* _Data in this exercise_
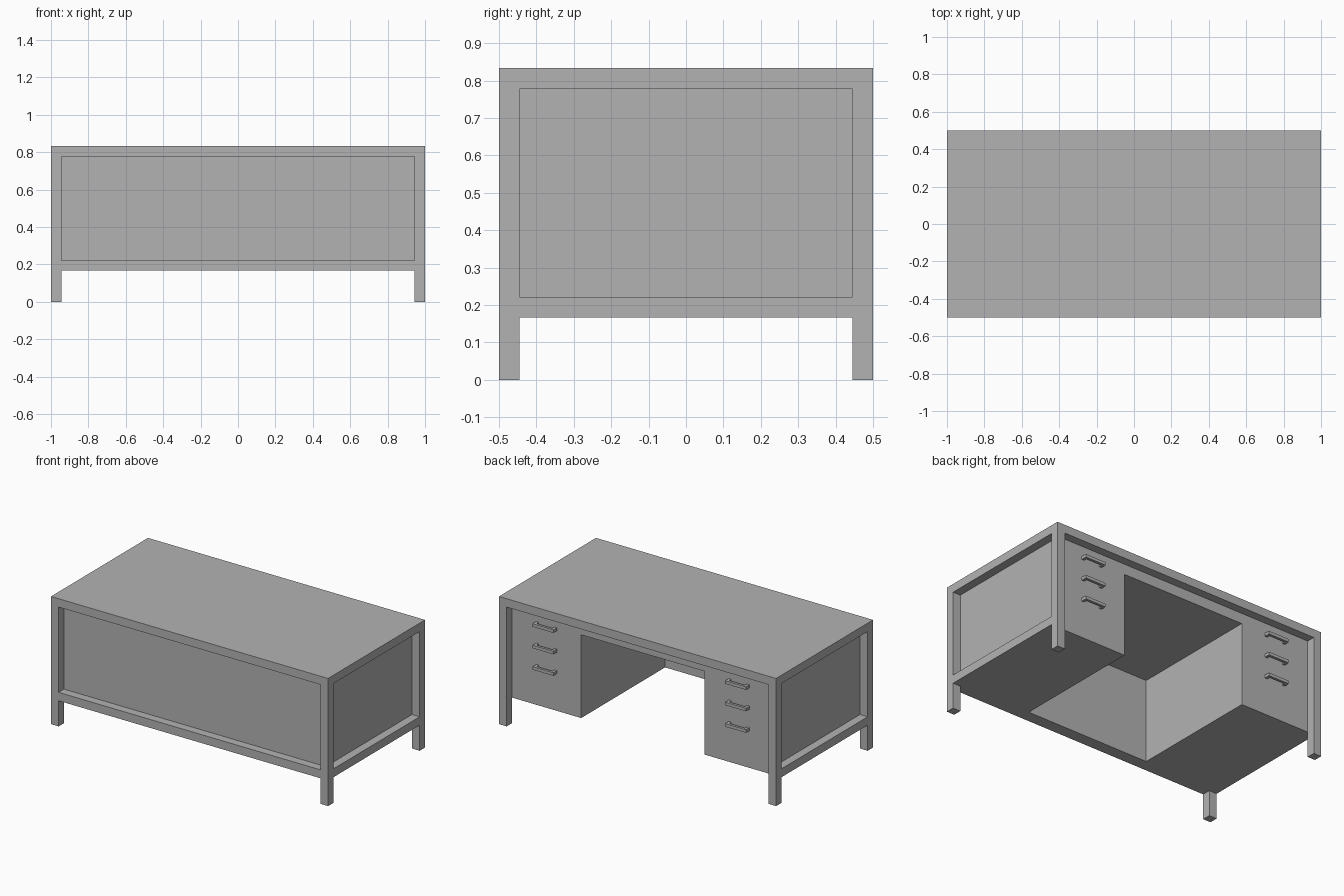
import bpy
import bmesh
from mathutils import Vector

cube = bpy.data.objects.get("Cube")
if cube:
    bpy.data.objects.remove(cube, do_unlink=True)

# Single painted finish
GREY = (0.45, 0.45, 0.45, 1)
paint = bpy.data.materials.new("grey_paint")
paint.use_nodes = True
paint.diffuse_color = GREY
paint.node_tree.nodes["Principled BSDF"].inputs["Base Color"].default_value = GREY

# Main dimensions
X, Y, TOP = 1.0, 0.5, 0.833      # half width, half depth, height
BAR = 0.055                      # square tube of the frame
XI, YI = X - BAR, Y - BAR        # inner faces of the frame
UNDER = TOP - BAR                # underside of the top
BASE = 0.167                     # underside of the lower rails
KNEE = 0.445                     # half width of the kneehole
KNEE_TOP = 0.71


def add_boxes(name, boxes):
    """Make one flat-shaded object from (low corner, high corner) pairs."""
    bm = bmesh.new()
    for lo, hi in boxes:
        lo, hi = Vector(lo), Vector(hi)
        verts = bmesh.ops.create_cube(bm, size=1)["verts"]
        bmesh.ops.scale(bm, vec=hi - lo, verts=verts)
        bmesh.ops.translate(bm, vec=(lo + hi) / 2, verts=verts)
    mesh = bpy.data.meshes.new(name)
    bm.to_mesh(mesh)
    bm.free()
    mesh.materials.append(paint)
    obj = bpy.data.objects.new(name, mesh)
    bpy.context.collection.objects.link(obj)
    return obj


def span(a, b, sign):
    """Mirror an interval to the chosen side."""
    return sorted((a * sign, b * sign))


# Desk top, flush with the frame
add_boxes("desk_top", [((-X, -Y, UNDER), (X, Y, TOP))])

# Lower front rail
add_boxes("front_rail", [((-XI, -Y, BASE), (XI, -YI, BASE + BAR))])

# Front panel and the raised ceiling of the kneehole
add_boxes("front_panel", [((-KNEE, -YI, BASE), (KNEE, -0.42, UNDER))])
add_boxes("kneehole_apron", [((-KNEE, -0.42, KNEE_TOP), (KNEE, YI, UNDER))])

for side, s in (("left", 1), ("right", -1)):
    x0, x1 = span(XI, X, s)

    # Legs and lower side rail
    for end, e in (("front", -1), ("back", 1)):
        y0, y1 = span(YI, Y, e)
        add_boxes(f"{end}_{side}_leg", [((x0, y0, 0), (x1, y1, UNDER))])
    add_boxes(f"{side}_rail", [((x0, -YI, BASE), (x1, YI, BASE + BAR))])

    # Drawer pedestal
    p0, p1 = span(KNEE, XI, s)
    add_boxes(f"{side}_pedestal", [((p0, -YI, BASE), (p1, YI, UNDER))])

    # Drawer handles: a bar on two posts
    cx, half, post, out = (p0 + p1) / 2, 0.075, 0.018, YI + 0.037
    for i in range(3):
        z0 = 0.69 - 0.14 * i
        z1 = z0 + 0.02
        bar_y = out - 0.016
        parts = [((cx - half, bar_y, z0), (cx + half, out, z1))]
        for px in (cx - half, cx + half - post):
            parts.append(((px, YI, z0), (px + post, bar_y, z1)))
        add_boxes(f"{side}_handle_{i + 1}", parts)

* _Exercise goal_
Print exactly the lines above, between the one holding "(X, Y, TOP))])" and the one holding "# Legs and lower side rail", inclusive, and nothing besides.

* _Task result_
add_boxes("desk_top", [((-X, -Y, UNDER), (X, Y, TOP))])

# Lower front rail
add_boxes("front_rail", [((-XI, -Y, BASE), (XI, -YI, BASE + BAR))])

# Front panel and the raised ceiling of the kneehole
add_boxes("front_panel", [((-KNEE, -YI, BASE), (KNEE, -0.42, UNDER))])
add_boxes("kneehole_apron", [((-KNEE, -0.42, KNEE_TOP), (KNEE, YI, UNDER))])

for side, s in (("left", 1), ("right", -1)):
    x0, x1 = span(XI, X, s)

    # Legs and lower side rail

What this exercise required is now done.